Can COIL be effective in using diversity to contribute to equality? Experiences of iKudu, a European-South African consortium operating via a decolonised approach to project delivery

Alun DeWinter, Reinout Klamer

    Research output: Chapter in Book/Report/Conference proceedingChapterpeer-review

    72 Downloads (Pure)

    Abstract

    The iKudu project is a north-south collaboration between five universities in South Africa and five in Europe. As an EU-funded project, the overall aim is to capacity build around internationalisation at home through Collaborative Online International Learning (COIL). Originally presented at IVEC2020, this paper explores how iKudu navigates and utilises concepts of equality, equity through decolonisation, and Africanisation. Drawing from experiences of the first year of operation, this paper presents how the iKudu project was designed with equality in mind in order to ensure that as many students can engage in internationalisation activities, but notes how the realities of decolonisation introduce challenging contradictions for the consortium to navigate, particularly around the use of the English language in a global context. This paper also presents some of the underlying working philosophies from the perspective of the iKudu leadership to show just how COIL can be effective in contributing to equality within internationalisation of Higher Education (HE).
    Original languageEnglish
    Title of host publicationVirtual exchange: towards digital equity in internationalisation
    EditorsMüge Satar
    PublisherResearch-publishing.net
    Chapter2
    Pages29-40
    Number of pages12
    Edition1
    ISBN (Electronic)9782490057962, 9782490057955
    ISBN (Print)9782490057948
    DOIs
    Publication statusPublished - 16 Aug 2021

    Keywords

    • COIL
    • international
    • partnership
    • collaboration
    • equality
    • decolonisation

    Fingerprint

    Dive into the research topics of 'Can COIL be effective in using diversity to contribute to equality?
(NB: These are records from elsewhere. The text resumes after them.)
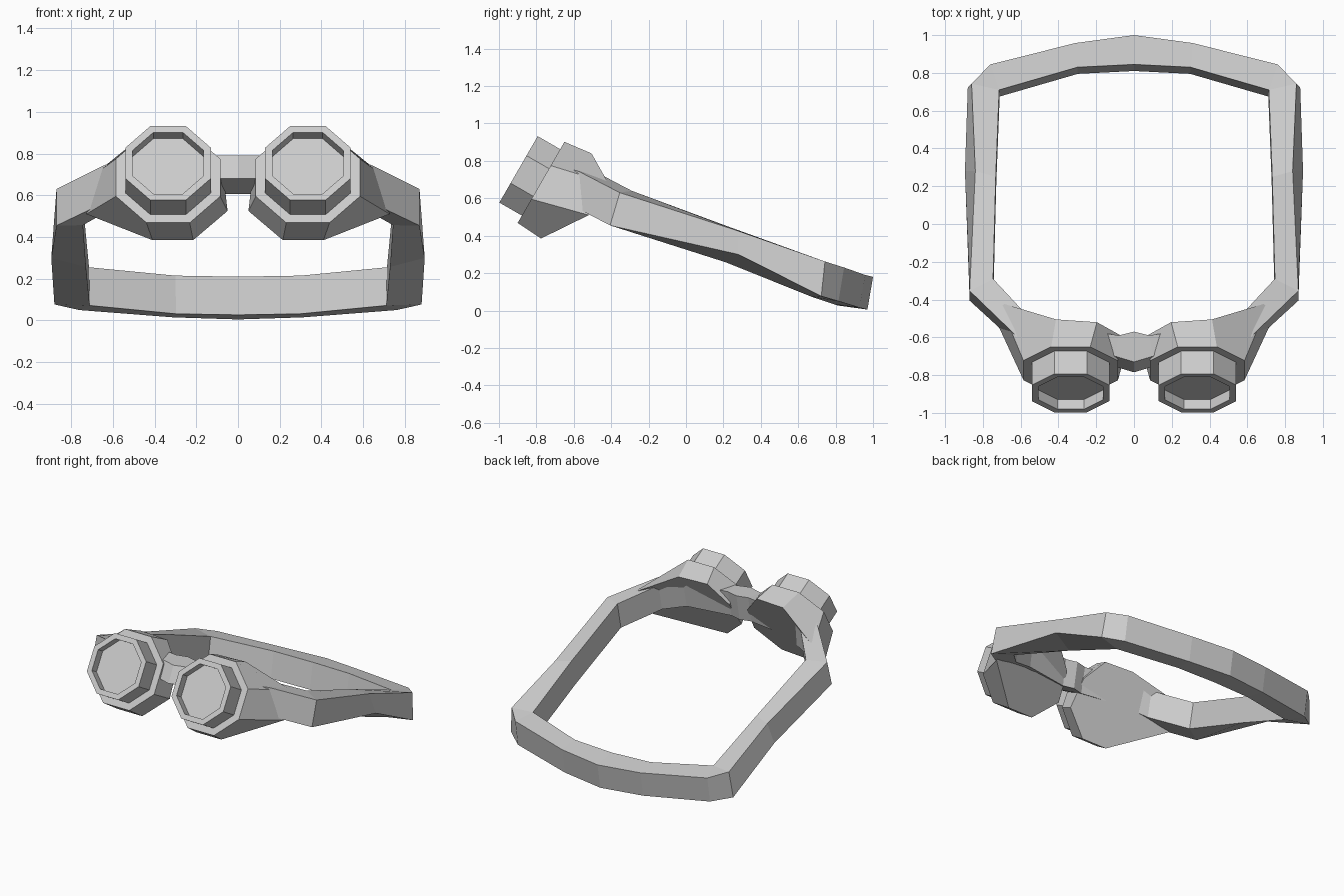
import bpy
import bmesh
from math import cos, sin, pi
from mathutils import Vector

if "Cube" in bpy.data.objects:
    bpy.data.objects.remove(bpy.data.objects["Cube"], do_unlink=True)

grey = bpy.data.materials.new("light_grey")
grey.use_nodes = True
colour = (0.6, 0.6, 0.6, 1)
grey.diffuse_color = colour
grey.node_tree.nodes["Principled BSDF"].inputs["Base Color"].default_value = colour


def loft(name, rings, cap_start=False, cap_end=False):
    """Skin closed rings of points, mirrored across x = 0."""
    bm = bmesh.new()
    loops = [[bm.verts.new(p) for p in ring] for ring in rings]
    for a, b in zip(loops, loops[1:]):
        n = len(a)
        for i in range(n):
            j = (i + 1) % n
            bm.faces.new((a[i], a[j], b[j], b[i]))
    if cap_start:
        bm.faces.new(loops[0])
    if cap_end:
        bm.faces.new(loops[-1])
    bmesh.ops.remove_doubles(bm, verts=bm.verts, dist=0.0005)
    bmesh.ops.recalc_face_normals(bm, faces=bm.faces)
    mesh = bpy.data.meshes.new(name)
    bm.to_mesh(mesh)
    bm.free()
    mesh.materials.append(grey)
    obj = bpy.data.objects.new(name, mesh)
    bpy.context.collection.objects.link(obj)
    mirror = obj.modifiers.new("mirror", 'MIRROR')
    mirror.use_clip = True
    return obj


# Eyepiece frame, tilted upward
centre = Vector((0.335, -0.775, 0.685))
side = Vector((1, 0, 0))
up = Vector((0, 0.5, 0.866))
ahead = Vector((0, -0.866, 0.5))


def octagon(half, depth):
    r = half / cos(pi / 8)
    angles = [pi / 8 + k * pi / 4 for k in range(8)]
    return [centre + side * r * cos(a) + up * r * sin(a) + ahead * depth
            for a in angles]


# Cup: octagonal front flaring back to the shape of the face
cup_back = [(0.714, -0.415, 0.68), (0.413, -0.505, 0.84),
            (0.196, -0.52, 0.84), (0.07, -0.59, 0.7),
            (0.05, -0.7, 0.525), (0.215, -0.775, 0.385),
            (0.41, -0.775, 0.385), (0.727, -0.52, 0.51)]
loft("eye_cups", [cup_back, octagon(0.25, 0), octagon(0.205, 0)], cap_start=True)

# Rim barrel with a recessed lens
loft("lens_rims", [octagon(0.205, 0), octagon(0.205, 0.139),
                   octagon(0.17, 0.139), octagon(0.17, 0.079)])
loft("lenses", [octagon(0.17, 0.079), octagon(0.165, 0.079)], cap_end=True)

# Strap stations from back centre to nose bridge:
# outer top edge, inner top edge, drop to the outer bottom edge
stations = [
    ((0, 1, 0.18), (0, 0.845, 0.21), (0, -0.03, -0.175)),
    ((0.31, 0.958, 0.19), (0.3, 0.83, 0.215), (0, -0.03, -0.175)),
    ((0.76, 0.845, 0.23), (0.714, 0.71, 0.255), (0, -0.03, -0.18)),
    ((0.86, 0.743, 0.262), (0.714, 0.71, 0.255), (0.02, -0.02, -0.185)),
    ((0.84, 0.28, 0.425), (0.732, 0.25, 0.44), (0.055, 0, -0.125)),
    ((0.87, -0.354, 0.63), (0.746, -0.29, 0.64), (0, -0.052, -0.175)),
    ((0.646, -0.57, 0.742), (0.56, -0.49, 0.745), (-0.01, -0.05, -0.175)),
    ((0.55, -0.68, 0.78), (0.4, -0.54, 0.79), (0, -0.05, -0.17)),
    ((0.1, -0.7, 0.79), (0.08, -0.59, 0.79), (0, -0.055, -0.11)),
    ((0, -0.73, 0.79), (0, -0.57, 0.79), (0, -0.055, -0.11)),
]
inner_drop = Vector((-0.003, -0.035, -0.183))
rings = []
for outer, inner, drop in stations:
    outer, inner = Vector(outer), Vector(inner)
    low_in = inner + inner_drop
    low_in.x = max(low_in.x, 0)
    rings.append([outer, inner, low_in, outer + Vector(drop)])
loft("head_strap", rings)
Experiences of iKudu, a European-South African consortium operating via a decolonised approach to project delivery'. Together they form a unique fingerprint.

    Cite this